Directions for this task
After going through the data, give the number of lines that contain the word "bmesh" as your sole answer.

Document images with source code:

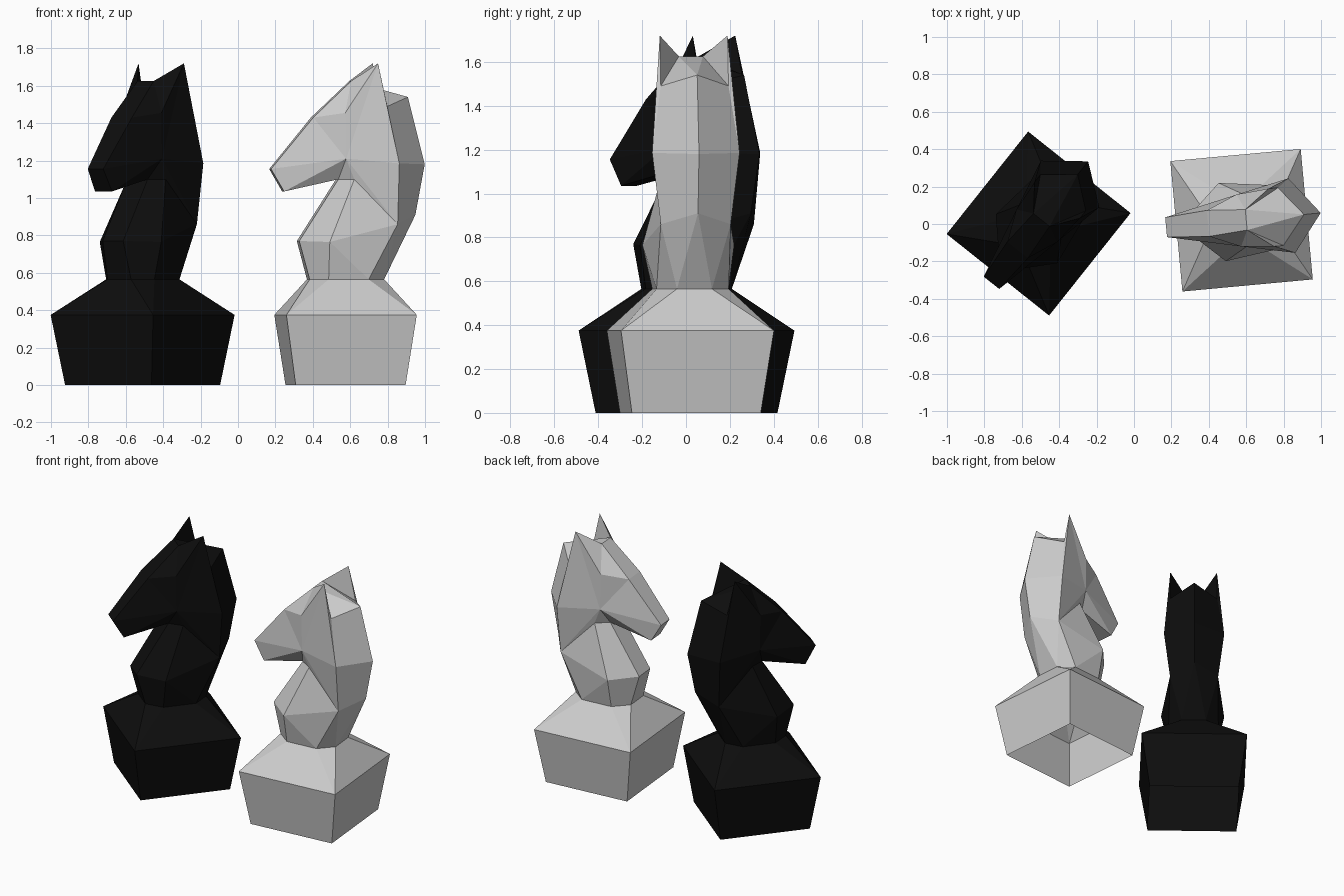
import bpy, bmesh, math

if "Cube" in bpy.data.objects:
    bpy.data.objects.remove(bpy.data.objects["Cube"])

# Half-side control points in local space, nose towards -x: (x, half width, z)
P = {
    # octagonal collar
    "collar_f": (-.20, .08, .565), "collar_fs": (-.106, .165, .565),
    "collar_bs": (.109, .165, .565), "collar_b": (.20, .08, .565),
    # neck
    "chest": (-.255, .07, .77), "shoulder": (-.104, .21, .765),
    "nape_s1": (.265, .16, .86), "nape_s2": (.27, .20, 1.185), "nape_s3": (.21, .155, 1.49),
    "ridge1": (.375, 0, .91), "ridge2": (.425, 0, 1.18), "ridge3": (.335, 0, 1.54),
    "throat": (-.045, .07, 1.10), "throat_s": (.035, .13, 1.10),
    # head
    "jaw": (-.01, .14, 1.21), "brow": (-.015, .14, 1.455),
    "ear": (.16, .155, 1.72), "forehead": (.025, .055, 1.625),
    "bridge": (-.18, .07, 1.43), "nose": (-.405, .053, 1.155), "mouth": (-.335, .058, 1.035),
    # plinth
    "foot_f": (-.295, .295, 0), "foot_b": (.295, .295, 0),
    "rim_f": (-.35, .35, .375), "rim_b": (.35, .35, .375),
}

# Faces repeated on both sides, then pairs bridged across the middle
HORSE_SIDES = [
    "collar_f collar_fs shoulder chest", "collar_fs collar_bs shoulder",
    "collar_bs nape_s1 shoulder", "collar_bs collar_b nape_s1",
    "collar_b ridge1 nape_s1", "nape_s1 ridge1 ridge2 nape_s2",
    "nape_s2 ridge2 ridge3 nape_s3", "shoulder nape_s1 throat_s",
    "chest shoulder throat_s throat", "throat throat_s jaw",
    "throat_s nape_s1 jaw", "nape_s1 nape_s2 jaw", "mouth throat jaw",
    "nose mouth jaw", "nose jaw bridge", "bridge jaw brow",
    "bridge brow forehead", "brow ear forehead", "brow jaw ear",
    "jaw nape_s2 ear", "nape_s2 nape_s3 ear", "forehead ear nape_s3",
    "forehead nape_s3 ridge3",
]
HORSE_MIDDLE = ["collar_f chest", "chest throat", "throat mouth", "mouth nose",
                "nose bridge", "bridge forehead", "forehead ridge3", "ridge1 collar_b"]
BASE_SIDES = ["foot_f foot_b rim_b rim_f", "rim_f rim_b collar_bs collar_fs",
              "rim_f collar_fs collar_f", "rim_b collar_b collar_bs"]
BASE_MIDDLE = ["foot_f rim_f", "foot_b rim_b", "rim_f collar_f", "rim_b collar_b"]


def build(name, sides, middle, location, angle, material):
    bm = bmesh.new()
    verts = {}

    def v(key, s):
        x, y, z = P[key]
        k = (key, s if y else 0)
        if k not in verts:
            verts[k] = bm.verts.new((x, s * y, z))
        return verts[k]

    for face in sides:
        keys = face.split()
        bm.faces.new([v(k, -1) for k in keys])
        bm.faces.new([v(k, 1) for k in reversed(keys)])
    for pair in middle:
        a, b = pair.split()
        loop = [v(a, 1), v(a, -1), v(b, -1), v(b, 1)]
        bm.faces.new(list(dict.fromkeys(loop)))
    bmesh.ops.recalc_face_normals(bm, faces=bm.faces)
    mesh = bpy.data.meshes.new(name)
    bm.to_mesh(mesh)
    bm.free()
    obj = bpy.data.objects.new(name, mesh)
    obj.location = location
    obj.rotation_euler.z = math.radians(angle)
    if material:
        mesh.materials.append(material)
    bpy.context.collection.objects.link(obj)


black = bpy.data.materials.new("black")
black.diffuse_color = (.004, .004, .004, 1)
black.use_nodes = True
black.node_tree.nodes["Principled BSDF"].inputs["Base Color"].default_value = black.diffuse_color

# Two chess pieces, each a horse head on an open-bottomed square base
for color, loc, angle, mat in (("light", (.575, .02, 0), 5.3, None),
                               ("dark", (-.51, .0025, 0), 51.5, black)):
    build(color + "_horse_head", HORSE_SIDES, HORSE_MIDDLE, loc, angle, mat)
    build(color + "_base", BASE_SIDES, BASE_MIDDLE, loc, angle, mat)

Response below
3